Fear of losing community

A major barrier for Black LGBTQ+ youth experiencing abuse is the fear of losing their communities. If the abuse survivor is still “closeted” to most of the relationships in their life, their partner could threaten to out them to their family and friends. If a survivor comes from a particular religious or cultural background that is unfriendly or even hostile to the Queer community, they may worry about being disowned for being LGBTQ+. An abusive partner who identifies as LGBTQ+ could also create issues within the community. All these fears can lead to the survivor feeling isolated, making it hard for them to remain connected with people who know and welcome them.

Fear of law enforcement

Fear of law enforcement is another issue that African- American LGBTQ+ youth can experience. On average, Black men are 2.5 times more likely to be killed by police than white men, while Black women are 1.4 times more likely to be killed than their white counterparts. Queer Black youth might fear being hurt or arrested if they call the police on their White partner. They might also worry about how the police will treat their partner if their partner is a person of color.

Distrust of resources and programs

Many African- Americans may distrust government agencies, nonprofits, or law enforcement due to years of racial discrimination and abuse. They may have had a family member or friend who was negatively impacted by a government agency, or they themselves might have experienced discrimination. This distrust makes it more difficult for them to reach out to programs or organizations that could help them.

Impact of Age on Black LGBTQ+ Youth

A person’s age can also have a huge impact on their experience. Age affects Black LGBTQ+ young adults experiencing abuse in many ways.

It's hard to talk about relationships.

When it comes to talking about relationships, young people often feel nervous. They might worry about how an adult will react when they bring it up. This can be especially true for LBGTQ+ youth, as they might fear their family or friends disowning them because of their sexual orientation.

You're still figuring things out.

It can take time to learn about yourself, especially about romantic partners. You could be exploring your sexuality or gender identity, and you aren’t 100% sure about things. This can make it hard to talk about. You might not know someone who can talk to you about it, or you may not trust the people around you with that information.

It's your first relationship.

Unfortunately, healthy relationship education isn’t often discussed. If you’re in your first relationship (or even if it’s NOT your first), you might not know what a healthy relationship looks like or means. You may think your partner treats you normally!

It affects your safety plan.

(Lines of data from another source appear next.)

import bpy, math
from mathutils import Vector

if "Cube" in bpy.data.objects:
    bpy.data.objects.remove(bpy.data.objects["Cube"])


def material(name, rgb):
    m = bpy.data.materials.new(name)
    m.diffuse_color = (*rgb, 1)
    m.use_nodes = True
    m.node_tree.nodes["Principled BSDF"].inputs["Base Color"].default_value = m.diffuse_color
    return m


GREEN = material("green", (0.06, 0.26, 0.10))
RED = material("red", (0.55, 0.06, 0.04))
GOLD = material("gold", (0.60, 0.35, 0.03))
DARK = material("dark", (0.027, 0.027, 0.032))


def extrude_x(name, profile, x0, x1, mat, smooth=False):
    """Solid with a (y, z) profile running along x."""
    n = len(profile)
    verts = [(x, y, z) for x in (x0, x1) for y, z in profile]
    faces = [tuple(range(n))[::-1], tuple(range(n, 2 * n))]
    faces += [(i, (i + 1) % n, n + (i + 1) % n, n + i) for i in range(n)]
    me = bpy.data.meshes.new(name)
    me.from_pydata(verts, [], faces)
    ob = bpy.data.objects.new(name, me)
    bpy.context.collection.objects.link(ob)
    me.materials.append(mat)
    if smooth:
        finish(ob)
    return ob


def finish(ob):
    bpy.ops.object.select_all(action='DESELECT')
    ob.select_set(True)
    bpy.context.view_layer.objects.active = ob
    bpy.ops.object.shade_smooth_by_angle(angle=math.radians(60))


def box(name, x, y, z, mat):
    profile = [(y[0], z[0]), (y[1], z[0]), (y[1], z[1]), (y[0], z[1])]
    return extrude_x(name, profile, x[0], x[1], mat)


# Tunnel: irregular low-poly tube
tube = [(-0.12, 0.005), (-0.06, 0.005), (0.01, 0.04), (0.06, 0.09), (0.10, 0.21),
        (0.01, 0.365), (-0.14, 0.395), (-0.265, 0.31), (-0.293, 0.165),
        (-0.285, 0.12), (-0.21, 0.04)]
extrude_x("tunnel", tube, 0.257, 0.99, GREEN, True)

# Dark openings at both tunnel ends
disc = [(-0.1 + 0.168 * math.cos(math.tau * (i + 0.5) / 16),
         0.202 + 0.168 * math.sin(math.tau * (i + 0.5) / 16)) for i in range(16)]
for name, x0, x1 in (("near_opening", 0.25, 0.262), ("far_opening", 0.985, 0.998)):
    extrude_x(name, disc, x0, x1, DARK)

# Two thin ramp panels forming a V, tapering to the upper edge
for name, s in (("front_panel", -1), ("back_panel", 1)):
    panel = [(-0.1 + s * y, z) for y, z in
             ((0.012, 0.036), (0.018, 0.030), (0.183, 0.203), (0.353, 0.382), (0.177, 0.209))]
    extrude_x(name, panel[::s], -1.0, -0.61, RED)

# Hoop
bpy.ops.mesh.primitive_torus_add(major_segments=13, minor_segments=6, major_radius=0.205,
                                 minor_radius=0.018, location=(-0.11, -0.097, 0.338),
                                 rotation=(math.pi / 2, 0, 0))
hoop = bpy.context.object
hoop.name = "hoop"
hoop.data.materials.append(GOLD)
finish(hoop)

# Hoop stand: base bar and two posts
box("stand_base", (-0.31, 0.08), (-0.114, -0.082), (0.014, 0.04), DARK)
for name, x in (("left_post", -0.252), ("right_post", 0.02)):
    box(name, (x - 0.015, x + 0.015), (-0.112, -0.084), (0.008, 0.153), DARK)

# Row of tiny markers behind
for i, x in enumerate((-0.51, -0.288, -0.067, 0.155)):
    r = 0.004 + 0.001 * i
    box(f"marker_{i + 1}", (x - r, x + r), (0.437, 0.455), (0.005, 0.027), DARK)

Your age can also impact your safety plan. If you are a certain age, you must attend school. This could be a place where you are forced to see your abusive partner or ex, which is another level of safety planning you must think about. Depending on your age, you may not be able to drive or have a car yet. This can make it much more difficult to leave if things get abusive or violent.

It impacts your ability to access services.

Your age can impact your ability to access services. Some programs may mandate reporters for child abuse, which brings other agencies into the picture. Others might require a minor to obtain their parents’ permission, which can be a challenge if you haven’t told your parents about the abuse. If you aren’t old enough to drive yet or don’t have a car, it can be hard to get to support programs or shelters.

Help is available.

Black LGBTQ+ youth experiencing abuse face many challenges and barriers, but help is available. Resources such as The Brown Boi Project and The Trevor Project are available to offer specific, culturally appropriate support. You can also find LGBTQ+ or culturally specific resources from The National Domestic Violence Hotline. Remember, our advocates are available 24/7 to offer support and referrals to local resources. You are not alone.